- **WHAT YOU SHOULD DO**:
Ignore the pictures in the data below and set down exactly the lines from its first line through the line containing "# Two drawers with their handles".

### DATA LISTING ###

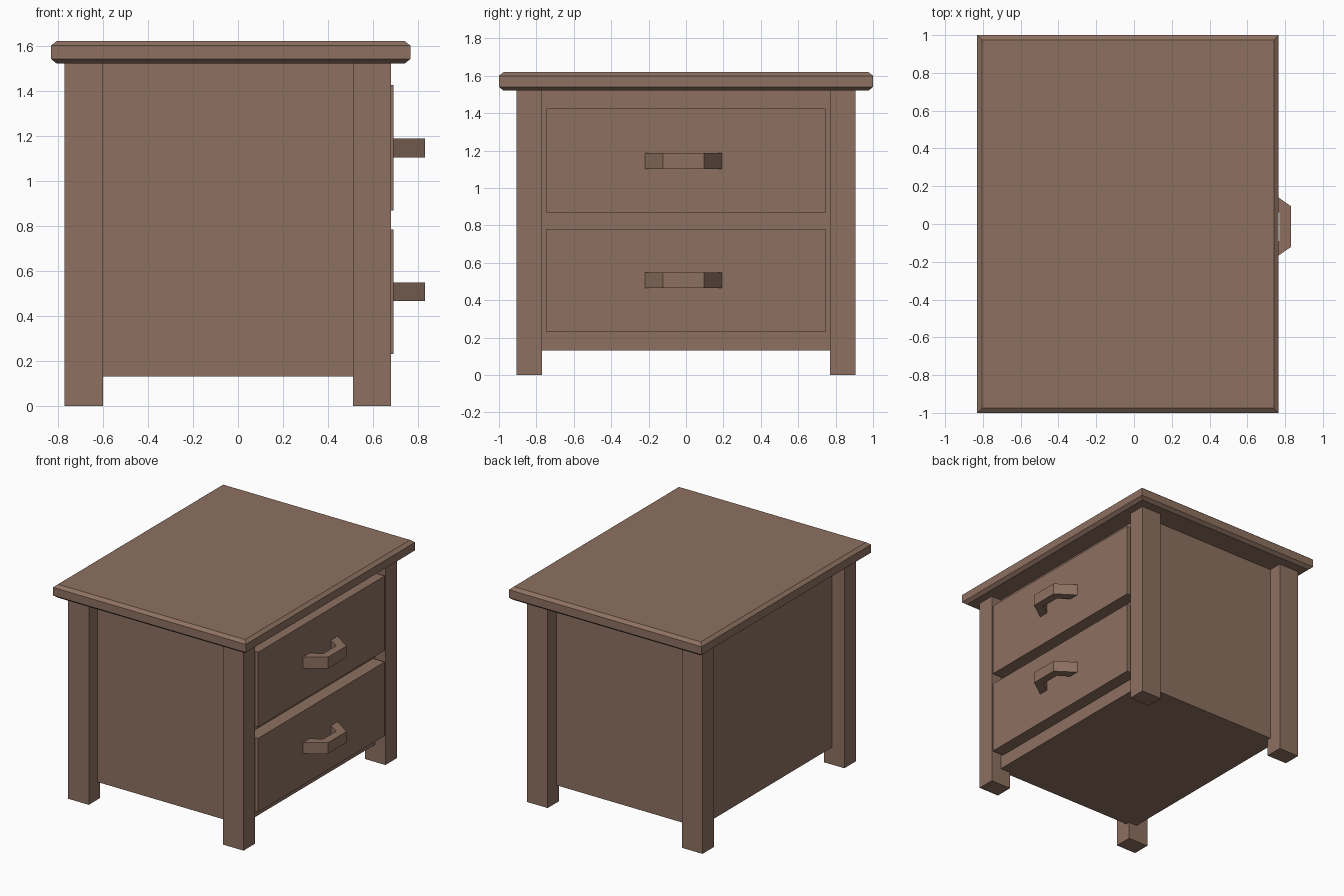
import bpy, bmesh

if "Cube" in bpy.data.objects:
    bpy.data.objects.remove(bpy.data.objects["Cube"])

wood = bpy.data.materials.new("brown_wood")
wood.diffuse_color = (0.27, 0.165, 0.12, 1)
wood.use_nodes = True
wood.node_tree.nodes["Principled BSDF"].inputs["Base Color"].default_value = wood.diffuse_color


def loft(name, rings):
    """Closed solid through rings that have equal point counts."""
    bm = bmesh.new()
    loops = [[bm.verts.new(p) for p in ring] for ring in rings]
    n = len(loops[0])
    bm.faces.new(loops[0])
    bm.faces.new(loops[-1])
    for a, b in zip(loops, loops[1:]):
        for i in range(n):
            j = (i + 1) % n
            bm.faces.new((a[i], a[j], b[j], b[i]))
    bmesh.ops.recalc_face_normals(bm, faces=bm.faces)
    mesh = bpy.data.meshes.new(name)
    bm.to_mesh(mesh)
    bm.free()
    mesh.materials.append(wood)
    obj = bpy.data.objects.new(name, mesh)
    bpy.context.collection.objects.link(obj)
    return obj


def rect(x0, x1, y0, y1, z, inset=0):
    x0, x1, y0, y1 = x0 + inset, x1 - inset, y0 + inset, y1 - inset
    return [(x0, y0, z), (x1, y0, z), (x1, y1, z), (x0, y1, z)]


def box(name, x0, x1, y0, y1, z0, z1):
    return loft(name, [rect(x0, x1, y0, y1, z0), rect(x0, x1, y0, y1, z1)])


# Table top with chamfered upper and lower rims
top = (-0.83, 0.765, -1, 1)
loft("table_top", [rect(*top, 1.52, 0.025), rect(*top, 1.54),
                   rect(*top, 1.60), rect(*top, 1.62, 0.025)])

# Cabinet body, recessed behind the legs
box("cabinet_body", -0.67, 0.595, -0.80, 0.80, 0.13, 1.52)

# Four corner legs
for xn, x0, x1 in (("back", -0.77, -0.60), ("front", 0.51, 0.68)):
    for yn, y0, y1 in (("left", -0.905, -0.77), ("right", 0.77, 0.905)):
        box(f"{xn}_{yn}_leg", x0, x1, y0, y1, 0, 1.52)

# Angled handle outline: outer edge then inner edge
profile = [(0.685, -0.223), (0.83, -0.122), (0.83, 0.095), (0.685, 0.196),
           (0.685, 0.115), (0.77, 0.06), (0.77, -0.09), (0.685, -0.145)]

# Two drawers with their handles
for label, z0, z1, h0, h1 in (("lower", 0.23, 0.782, 0.465, 0.548),
                              ("upper", 0.867, 1.425, 1.102, 1.187)):
    box(f"{label}_drawer", 0.58, 0.69, -0.747, 0.747, z0, z1)
    loft(f"{label}_handle", [[(x, y, h) for x, y in profile] for h in (h0, h1)])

###

- **RESPONSE AREA**:
import bpy, bmesh

if "Cube" in bpy.data.objects:
    bpy.data.objects.remove(bpy.data.objects["Cube"])

wood = bpy.data.materials.new("brown_wood")
wood.diffuse_color = (0.27, 0.165, 0.12, 1)
wood.use_nodes = True
wood.node_tree.nodes["Principled BSDF"].inputs["Base Color"].default_value = wood.diffuse_color


def loft(name, rings):
    """Closed solid through rings that have equal point counts."""
    bm = bmesh.new()
    loops = [[bm.verts.new(p) for p in ring] for ring in rings]
    n = len(loops[0])
    bm.faces.new(loops[0])
    bm.faces.new(loops[-1])
    for a, b in zip(loops, loops[1:]):
        for i in range(n):
            j = (i + 1) % n
            bm.faces.new((a[i], a[j], b[j], b[i]))
    bmesh.ops.recalc_face_normals(bm, faces=bm.faces)
    mesh = bpy.data.meshes.new(name)
    bm.to_mesh(mesh)
    bm.free()
    mesh.materials.append(wood)
    obj = bpy.data.objects.new(name, mesh)
    bpy.context.collection.objects.link(obj)
    return obj


def rect(x0, x1, y0, y1, z, inset=0):
    x0, x1, y0, y1 = x0 + inset, x1 - inset, y0 + inset, y1 - inset
    return [(x0, y0, z), (x1, y0, z), (x1, y1, z), (x0, y1, z)]


def box(name, x0, x1, y0, y1, z0, z1):
    return loft(name, [rect(x0, x1, y0, y1, z0), rect(x0, x1, y0, y1, z1)])


# Table top with chamfered upper and lower rims
top = (-0.83, 0.765, -1, 1)
loft("table_top", [rect(*top, 1.52, 0.025), rect(*top, 1.54),
                   rect(*top, 1.60), rect(*top, 1.62, 0.025)])

# Cabinet body, recessed behind the legs
box("cabinet_body", -0.67, 0.595, -0.80, 0.80, 0.13, 1.52)

# Four corner legs
for xn, x0, x1 in (("back", -0.77, -0.60), ("front", 0.51, 0.68)):
    for yn, y0, y1 in (("left", -0.905, -0.77), ("right", 0.77, 0.905)):
        box(f"{xn}_{yn}_leg", x0, x1, y0, y1, 0, 1.52)

# Angled handle outline: outer edge then inner edge
profile = [(0.685, -0.223), (0.83, -0.122), (0.83, 0.095), (0.685, 0.196),
           (0.685, 0.115), (0.77, 0.06), (0.77, -0.09), (0.685, -0.145)]

# Two drawers with their handles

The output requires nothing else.